** Opening Task data block **

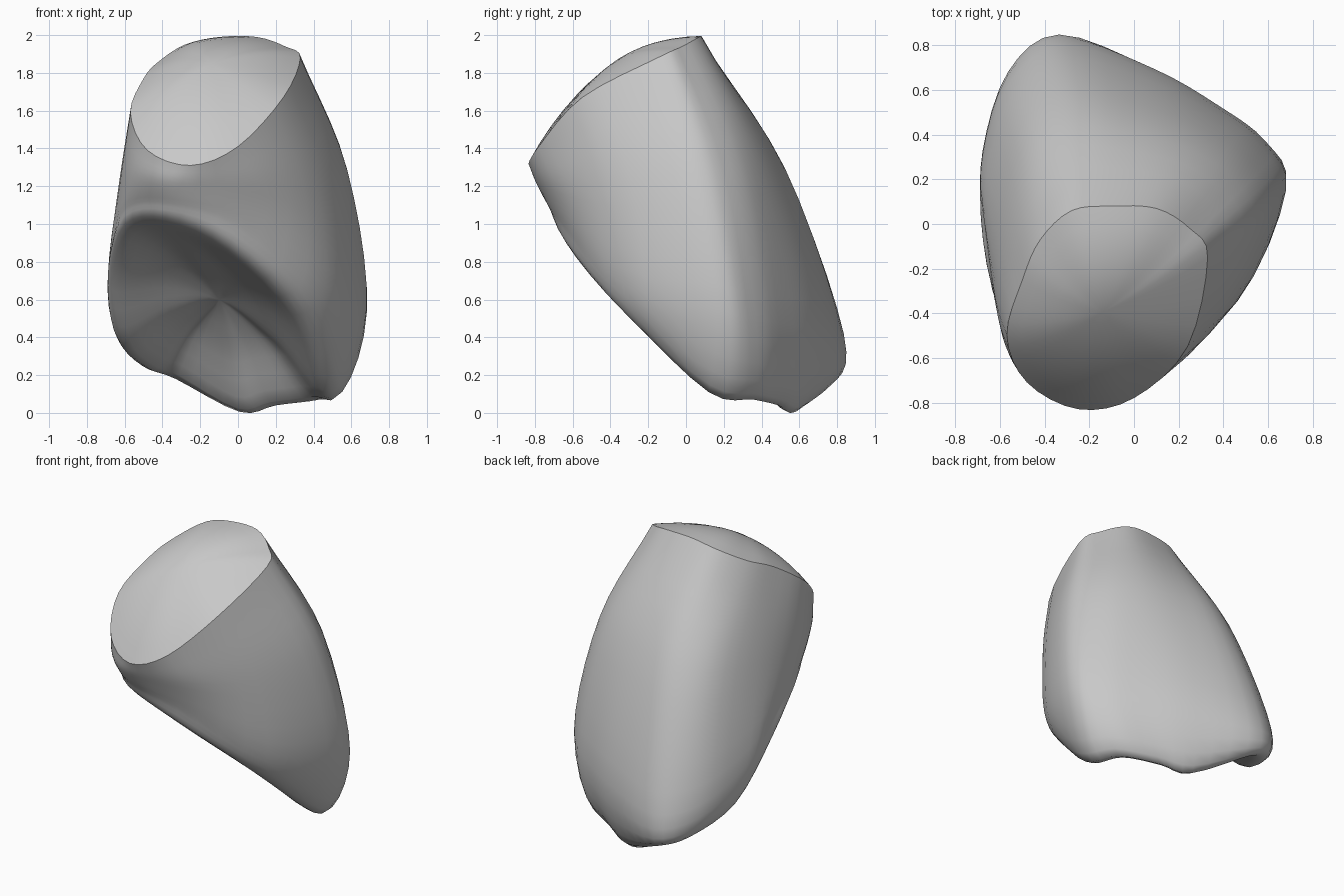
import bpy, bmesh
from mathutils import Vector

cube = bpy.data.objects.get("Cube")
if cube:
    bpy.data.objects.remove(cube, do_unlink=True)

grey = bpy.data.materials.new("stone grey")
grey.use_nodes = True
grey.diffuse_color = (0.58, 0.58, 0.58, 1)
grey.node_tree.nodes["Principled BSDF"].inputs["Base Color"].default_value = (0.58, 0.58, 0.58, 1)

# Oblique cross-sections, 12 points each, counter-clockwise from the +x corner
RIM = [(.33, -.15, 1.88), (.25, -.02, 1.94), (.10, .07, 1.99), (-.10, .08, 1.99),
       (-.28, .06, 1.95), (-.42, -.07, 1.86), (-.50, -.25, 1.77), (-.57, -.50, 1.59),
       (-.48, -.71, 1.39), (-.25, -.83, 1.31), (.00, -.78, 1.41), (.24, -.55, 1.67)]
MIDDLE = [(.58, .03, 1.28), (.49, .24, 1.30), (.29, .38, 1.32), (.02, .47, 1.33),
          (-.26, .52, 1.29), (-.48, .38, 1.27), (-.60, .05, 1.25), (-.62, -.34, 1.25),
          (-.53, -.63, 1.25), (-.30, -.79, 1.215), (.08, -.70, 1.21), (.42, -.39, 1.20)]
WIDEST = [(.68, .16, .55), (.59, .37, .50), (.38, .53, .47), (.08, .70, .45),
          (-.33, .835, .42), (-.57, .66, .48), (-.68, .30, .65), (-.67, .00, .87),
          (-.59, -.44, 1.09), (-.35, -.71, 1.11), (.00, -.66, 1.01), (.46, -.33, .68)]
LOWER = [(.50, .12, .11), (.43, .36, .07), (.20, .49, .04), (.01, .58, .005),
         (-.33, .76, .18), (-.48, .65, .24), (-.61, .36, .38), (-.66, .02, .73),
         (-.58, -.33, .97), (-.38, -.60, 1.01), (-.05, -.60, .87), (.32, -.31, .52)]
HOLLOW = Vector((-.10, .10, .60))      # middle of the hollow underside
STEPS, ROWS = 4, 5


def spline(a, b, c, d, t):
    """Catmull-Rom point between b and c."""
    return 0.5 * (2 * b + (c - a) * t + (2 * a - 5 * b + 4 * c - d) * t ** 2
                  + (3 * b - a - 3 * c + d) * t ** 3)


def smooth_ring(points):
    p = [Vector(q) for q in points]
    n = len(p)
    return [spline(p[i - 1], p[i], p[(i + 1) % n], p[(i + 2) % n], s / STEPS)
            for i in range(n) for s in range(STEPS)]


def build(name, rows, pole):
    """Skin a stack of rings and close it with a fan at the pole."""
    bm = bmesh.new()
    grid = [[bm.verts.new(p) for p in row] for row in rows]
    tip = bm.verts.new(pole)
    n = len(grid[0])
    for j in range(n):
        k = (j + 1) % n
        for a, b in zip(grid, grid[1:]):
            bm.faces.new((a[j], b[j], b[k], a[k]))
        bm.faces.new((grid[-1][j], tip, grid[-1][k]))
    bmesh.ops.recalc_face_normals(bm, faces=bm.faces)
    # make sure the open shell faces away from the middle of the model
    core = Vector((-.05, -.05, 1.1))
    if sum((f.calc_center_median() - core).dot(f.normal) * f.calc_area() for f in bm.faces) < 0:
        bmesh.ops.reverse_faces(bm, faces=bm.faces)
    mesh = bpy.data.meshes.new(name)
    bm.to_mesh(mesh)
    bm.free()
    mesh.materials.append(grey)
    obj = bpy.data.objects.new(name, mesh)
    bpy.context.collection.objects.link(obj)
    bpy.ops.object.select_all(action='DESELECT')
    obj.select_set(True)
    bpy.context.view_layer.objects.active = obj
    bpy.ops.object.shade_smooth_by_angle(angle=1.2)


# Body: rings joined by splines, rolling under into the hollow base
rings = [smooth_ring(r) for r in (RIM, MIDDLE, WIDEST, LOWER)]
rings.append([p.lerp(HOLLOW, 0.5) + Vector((0, 0, 0.04)) for p in rings[3]])
count = len(rings[0])
columns = []
for j in range(count):
    path = [r[j] for r in rings] + [HOLLOW, rings[4][(j + count // 2) % count]]
    path.insert(0, 2 * path[0] - path[1])
    columns.append([spline(*path[i:i + 4], s / ROWS) for i in range(5) for s in range(ROWS)])
build("stone_body", list(zip(*columns)), HOLLOW)

# Cap: shallow dome whose unevenness fades out towards the middle
centre = sum(rings[0], Vector()) / count
normal = Vector((0, -.6, .8))
rise = 0.15


def dome_point(p, t):
    height = (p - centre).dot(normal)
    flat = p - centre - normal * height
    return centre + flat * t + normal * (height * t * t + rise * (1 - t * t))


cap = [[dome_point(p, t) for p in rings[0]] for t in (1, .85, .7, .55, .4, .25, .1)]
build("domed_cap", cap, centre + normal * rise)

** Closing Task data block **

Task to carry out - Scan the material for lines with the word "grid". Reply with how many there are, number only.

Your solution - 4